Data records
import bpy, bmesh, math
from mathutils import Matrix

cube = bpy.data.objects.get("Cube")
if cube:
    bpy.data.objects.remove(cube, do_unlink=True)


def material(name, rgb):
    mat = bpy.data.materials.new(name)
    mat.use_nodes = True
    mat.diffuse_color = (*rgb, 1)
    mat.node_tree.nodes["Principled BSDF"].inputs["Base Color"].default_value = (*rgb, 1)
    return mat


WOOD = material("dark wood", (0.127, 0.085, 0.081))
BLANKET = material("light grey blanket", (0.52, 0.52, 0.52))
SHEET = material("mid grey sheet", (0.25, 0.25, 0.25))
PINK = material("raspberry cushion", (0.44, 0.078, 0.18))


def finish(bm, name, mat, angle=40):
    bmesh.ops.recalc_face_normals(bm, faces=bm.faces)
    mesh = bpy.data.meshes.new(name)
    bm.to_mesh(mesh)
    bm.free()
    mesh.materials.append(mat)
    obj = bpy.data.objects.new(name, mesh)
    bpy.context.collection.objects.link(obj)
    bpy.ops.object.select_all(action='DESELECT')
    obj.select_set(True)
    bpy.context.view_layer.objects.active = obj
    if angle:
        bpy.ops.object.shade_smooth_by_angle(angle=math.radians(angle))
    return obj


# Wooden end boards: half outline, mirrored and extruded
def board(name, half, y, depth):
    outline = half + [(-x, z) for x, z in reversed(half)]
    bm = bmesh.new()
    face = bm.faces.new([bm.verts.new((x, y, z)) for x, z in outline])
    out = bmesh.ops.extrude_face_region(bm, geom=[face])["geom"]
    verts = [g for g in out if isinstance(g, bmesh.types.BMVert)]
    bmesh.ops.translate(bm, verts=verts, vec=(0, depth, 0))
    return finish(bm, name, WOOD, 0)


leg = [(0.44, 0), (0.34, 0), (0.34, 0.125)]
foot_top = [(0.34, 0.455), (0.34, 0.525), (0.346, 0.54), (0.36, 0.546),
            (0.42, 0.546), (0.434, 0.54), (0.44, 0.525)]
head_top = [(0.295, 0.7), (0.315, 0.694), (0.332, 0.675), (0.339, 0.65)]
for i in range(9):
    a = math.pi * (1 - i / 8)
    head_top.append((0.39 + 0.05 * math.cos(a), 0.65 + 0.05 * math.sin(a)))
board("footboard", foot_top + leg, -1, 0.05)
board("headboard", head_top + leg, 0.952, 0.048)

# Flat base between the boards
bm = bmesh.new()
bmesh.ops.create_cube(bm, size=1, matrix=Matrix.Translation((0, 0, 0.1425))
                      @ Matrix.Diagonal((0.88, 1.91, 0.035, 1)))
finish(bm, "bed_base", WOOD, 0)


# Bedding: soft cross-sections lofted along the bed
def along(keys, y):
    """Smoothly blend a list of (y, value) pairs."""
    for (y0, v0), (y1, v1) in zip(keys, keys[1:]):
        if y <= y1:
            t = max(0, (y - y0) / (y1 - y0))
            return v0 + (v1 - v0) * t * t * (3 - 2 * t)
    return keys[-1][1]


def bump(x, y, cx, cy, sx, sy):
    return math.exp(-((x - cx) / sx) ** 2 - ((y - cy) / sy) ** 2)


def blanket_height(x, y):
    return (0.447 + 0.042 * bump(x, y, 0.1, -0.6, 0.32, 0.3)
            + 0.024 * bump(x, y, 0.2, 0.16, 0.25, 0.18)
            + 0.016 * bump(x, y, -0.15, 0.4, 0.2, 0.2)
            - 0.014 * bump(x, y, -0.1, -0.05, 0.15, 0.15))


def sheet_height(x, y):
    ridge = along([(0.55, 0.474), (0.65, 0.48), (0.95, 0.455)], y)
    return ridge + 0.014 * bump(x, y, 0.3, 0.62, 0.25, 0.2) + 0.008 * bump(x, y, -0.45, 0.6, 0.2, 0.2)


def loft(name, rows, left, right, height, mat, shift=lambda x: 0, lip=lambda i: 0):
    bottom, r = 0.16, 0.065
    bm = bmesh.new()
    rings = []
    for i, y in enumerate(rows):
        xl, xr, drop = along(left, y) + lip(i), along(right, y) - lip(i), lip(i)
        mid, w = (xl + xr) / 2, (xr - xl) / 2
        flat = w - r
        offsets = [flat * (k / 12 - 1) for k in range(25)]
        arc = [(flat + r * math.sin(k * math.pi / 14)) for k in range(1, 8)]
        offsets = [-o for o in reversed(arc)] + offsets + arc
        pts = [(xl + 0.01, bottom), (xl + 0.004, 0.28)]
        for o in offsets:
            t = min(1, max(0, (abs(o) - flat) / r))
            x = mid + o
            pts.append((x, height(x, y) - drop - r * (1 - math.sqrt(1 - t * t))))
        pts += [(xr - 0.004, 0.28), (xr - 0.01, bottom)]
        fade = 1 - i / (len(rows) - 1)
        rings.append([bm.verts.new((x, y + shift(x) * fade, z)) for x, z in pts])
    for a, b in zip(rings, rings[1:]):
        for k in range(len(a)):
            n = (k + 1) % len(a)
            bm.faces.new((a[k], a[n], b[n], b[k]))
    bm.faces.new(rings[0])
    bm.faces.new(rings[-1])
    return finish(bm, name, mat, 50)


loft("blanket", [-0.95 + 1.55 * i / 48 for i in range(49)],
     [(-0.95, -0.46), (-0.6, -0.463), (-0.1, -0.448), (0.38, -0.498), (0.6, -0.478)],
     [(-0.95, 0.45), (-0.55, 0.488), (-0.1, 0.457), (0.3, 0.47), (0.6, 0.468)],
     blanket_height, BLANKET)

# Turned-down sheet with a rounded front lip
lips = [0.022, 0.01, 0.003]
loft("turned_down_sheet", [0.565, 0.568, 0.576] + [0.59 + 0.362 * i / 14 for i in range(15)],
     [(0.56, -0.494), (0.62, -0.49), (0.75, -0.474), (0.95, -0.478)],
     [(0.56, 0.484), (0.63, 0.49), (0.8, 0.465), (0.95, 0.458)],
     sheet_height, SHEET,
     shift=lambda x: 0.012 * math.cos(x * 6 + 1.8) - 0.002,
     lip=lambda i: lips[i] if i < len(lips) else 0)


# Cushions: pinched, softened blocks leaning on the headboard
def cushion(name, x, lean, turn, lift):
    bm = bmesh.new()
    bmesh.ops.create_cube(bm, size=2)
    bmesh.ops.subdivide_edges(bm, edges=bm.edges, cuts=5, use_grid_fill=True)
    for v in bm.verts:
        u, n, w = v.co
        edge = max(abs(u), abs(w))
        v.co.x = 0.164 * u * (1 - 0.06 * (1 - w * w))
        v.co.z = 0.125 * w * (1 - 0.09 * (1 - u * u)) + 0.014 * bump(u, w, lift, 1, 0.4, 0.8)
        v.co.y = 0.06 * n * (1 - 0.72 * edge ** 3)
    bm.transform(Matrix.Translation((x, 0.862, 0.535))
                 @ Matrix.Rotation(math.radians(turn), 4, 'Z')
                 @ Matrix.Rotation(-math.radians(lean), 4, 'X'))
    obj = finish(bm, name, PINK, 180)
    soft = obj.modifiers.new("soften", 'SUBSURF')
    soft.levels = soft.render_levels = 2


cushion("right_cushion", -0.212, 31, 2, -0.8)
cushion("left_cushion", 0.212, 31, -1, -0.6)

Task directions — All of the data above must be repeated exactly.

Task result —
import bpy, bmesh, math
from mathutils import Matrix

cube = bpy.data.objects.get("Cube")
if cube:
    bpy.data.objects.remove(cube, do_unlink=True)


def material(name, rgb):
    mat = bpy.data.materials.new(name)
    mat.use_nodes = True
    mat.diffuse_color = (*rgb, 1)
    mat.node_tree.nodes["Principled BSDF"].inputs["Base Color"].default_value = (*rgb, 1)
    return mat


WOOD = material("dark wood", (0.127, 0.085, 0.081))
BLANKET = material("light grey blanket", (0.52, 0.52, 0.52))
SHEET = material("mid grey sheet", (0.25, 0.25, 0.25))
PINK = material("raspberry cushion", (0.44, 0.078, 0.18))


def finish(bm, name, mat, angle=40):
    bmesh.ops.recalc_face_normals(bm, faces=bm.faces)
    mesh = bpy.data.meshes.new(name)
    bm.to_mesh(mesh)
    bm.free()
    mesh.materials.append(mat)
    obj = bpy.data.objects.new(name, mesh)
    bpy.context.collection.objects.link(obj)
    bpy.ops.object.select_all(action='DESELECT')
    obj.select_set(True)
    bpy.context.view_layer.objects.active = obj
    if angle:
        bpy.ops.object.shade_smooth_by_angle(angle=math.radians(angle))
    return obj


# Wooden end boards: half outline, mirrored and extruded
def board(name, half, y, depth):
    outline = half + [(-x, z) for x, z in reversed(half)]
    bm = bmesh.new()
    face = bm.faces.new([bm.verts.new((x, y, z)) for x, z in outline])
    out = bmesh.ops.extrude_face_region(bm, geom=[face])["geom"]
    verts = [g for g in out if isinstance(g, bmesh.types.BMVert)]
    bmesh.ops.translate(bm, verts=verts, vec=(0, depth, 0))
    return finish(bm, name, WOOD, 0)


leg = [(0.44, 0), (0.34, 0), (0.34, 0.125)]
foot_top = [(0.34, 0.455), (0.34, 0.525), (0.346, 0.54), (0.36, 0.546),
            (0.42, 0.546), (0.434, 0.54), (0.44, 0.525)]
head_top = [(0.295, 0.7), (0.315, 0.694), (0.332, 0.675), (0.339, 0.65)]
for i in range(9):
    a = math.pi * (1 - i / 8)
    head_top.append((0.39 + 0.05 * math.cos(a), 0.65 + 0.05 * math.sin(a)))
board("footboard", foot_top + leg, -1, 0.05)
board("headboard", head_top + leg, 0.952, 0.048)

# Flat base between the boards
bm = bmesh.new()
bmesh.ops.create_cube(bm, size=1, matrix=Matrix.Translation((0, 0, 0.1425))
                      @ Matrix.Diagonal((0.88, 1.91, 0.035, 1)))
finish(bm, "bed_base", WOOD, 0)


# Bedding: soft cross-sections lofted along the bed
def along(keys, y):
    """Smoothly blend a list of (y, value) pairs."""
    for (y0, v0), (y1, v1) in zip(keys, keys[1:]):
        if y <= y1:
            t = max(0, (y - y0) / (y1 - y0))
            return v0 + (v1 - v0) * t * t * (3 - 2 * t)
    return keys[-1][1]


def bump(x, y, cx, cy, sx, sy):
    return math.exp(-((x - cx) / sx) ** 2 - ((y - cy) / sy) ** 2)


def blanket_height(x, y):
    return (0.447 + 0.042 * bump(x, y, 0.1, -0.6, 0.32, 0.3)
            + 0.024 * bump(x, y, 0.2, 0.16, 0.25, 0.18)
            + 0.016 * bump(x, y, -0.15, 0.4, 0.2, 0.2)
            - 0.014 * bump(x, y, -0.1, -0.05, 0.15, 0.15))


def sheet_height(x, y):
    ridge = along([(0.55, 0.474), (0.65, 0.48), (0.95, 0.455)], y)
    return ridge + 0.014 * bump(x, y, 0.3, 0.62, 0.25, 0.2) + 0.008 * bump(x, y, -0.45, 0.6, 0.2, 0.2)


def loft(name, rows, left, right, height, mat, shift=lambda x: 0, lip=lambda i: 0):
    bottom, r = 0.16, 0.065
    bm = bmesh.new()
    rings = []
    for i, y in enumerate(rows):
        xl, xr, drop = along(left, y) + lip(i), along(right, y) - lip(i), lip(i)
        mid, w = (xl + xr) / 2, (xr - xl) / 2
        flat = w - r
        offsets = [flat * (k / 12 - 1) for k in range(25)]
        arc = [(flat + r * math.sin(k * math.pi / 14)) for k in range(1, 8)]
        offsets = [-o for o in reversed(arc)] + offsets + arc
        pts = [(xl + 0.01, bottom), (xl + 0.004, 0.28)]
        for o in offsets:
            t = min(1, max(0, (abs(o) - flat) / r))
            x = mid + o
            pts.append((x, height(x, y) - drop - r * (1 - math.sqrt(1 - t * t))))
        pts += [(xr - 0.004, 0.28), (xr - 0.01, bottom)]
        fade = 1 - i / (len(rows) - 1)
        rings.append([bm.verts.new((x, y + shift(x) * fade, z)) for x, z in pts])
    for a, b in zip(rings, rings[1:]):
        for k in range(len(a)):
            n = (k + 1) % len(a)
            bm.faces.new((a[k], a[n], b[n], b[k]))
    bm.faces.new(rings[0])
    bm.faces.new(rings[-1])
    return finish(bm, name, mat, 50)


loft("blanket", [-0.95 + 1.55 * i / 48 for i in range(49)],
     [(-0.95, -0.46), (-0.6, -0.463), (-0.1, -0.448), (0.38, -0.498), (0.6, -0.478)],
     [(-0.95, 0.45), (-0.55, 0.488), (-0.1, 0.457), (0.3, 0.47), (0.6, 0.468)],
     blanket_height, BLANKET)

# Turned-down sheet with a rounded front lip
lips = [0.022, 0.01, 0.003]
loft("turned_down_sheet", [0.565, 0.568, 0.576] + [0.59 + 0.362 * i / 14 for i in range(15)],
     [(0.56, -0.494), (0.62, -0.49), (0.75, -0.474), (0.95, -0.478)],
     [(0.56, 0.484), (0.63, 0.49), (0.8, 0.465), (0.95, 0.458)],
     sheet_height, SHEET,
     shift=lambda x: 0.012 * math.cos(x * 6 + 1.8) - 0.002,
     lip=lambda i: lips[i] if i < len(lips) else 0)


# Cushions: pinched, softened blocks leaning on the headboard
def cushion(name, x, lean, turn, lift):
    bm = bmesh.new()
    bmesh.ops.create_cube(bm, size=2)
    bmesh.ops.subdivide_edges(bm, edges=bm.edges, cuts=5, use_grid_fill=True)
    for v in bm.verts:
        u, n, w = v.co
        edge = max(abs(u), abs(w))
        v.co.x = 0.164 * u * (1 - 0.06 * (1 - w * w))
        v.co.z = 0.125 * w * (1 - 0.09 * (1 - u * u)) + 0.014 * bump(u, w, lift, 1, 0.4, 0.8)
        v.co.y = 0.06 * n * (1 - 0.72 * edge ** 3)
    bm.transform(Matrix.Translation((x, 0.862, 0.535))
                 @ Matrix.Rotation(math.radians(turn), 4, 'Z')
                 @ Matrix.Rotation(-math.radians(lean), 4, 'X'))
    obj = finish(bm, name, PINK, 180)
    soft = obj.modifiers.new("soften", 'SUBSURF')
    soft.levels = soft.render_levels = 2


cushion("right_cushion", -0.212, 31, 2, -0.8)
cushion("left_cushion", 0.212, 31, -1, -0.6)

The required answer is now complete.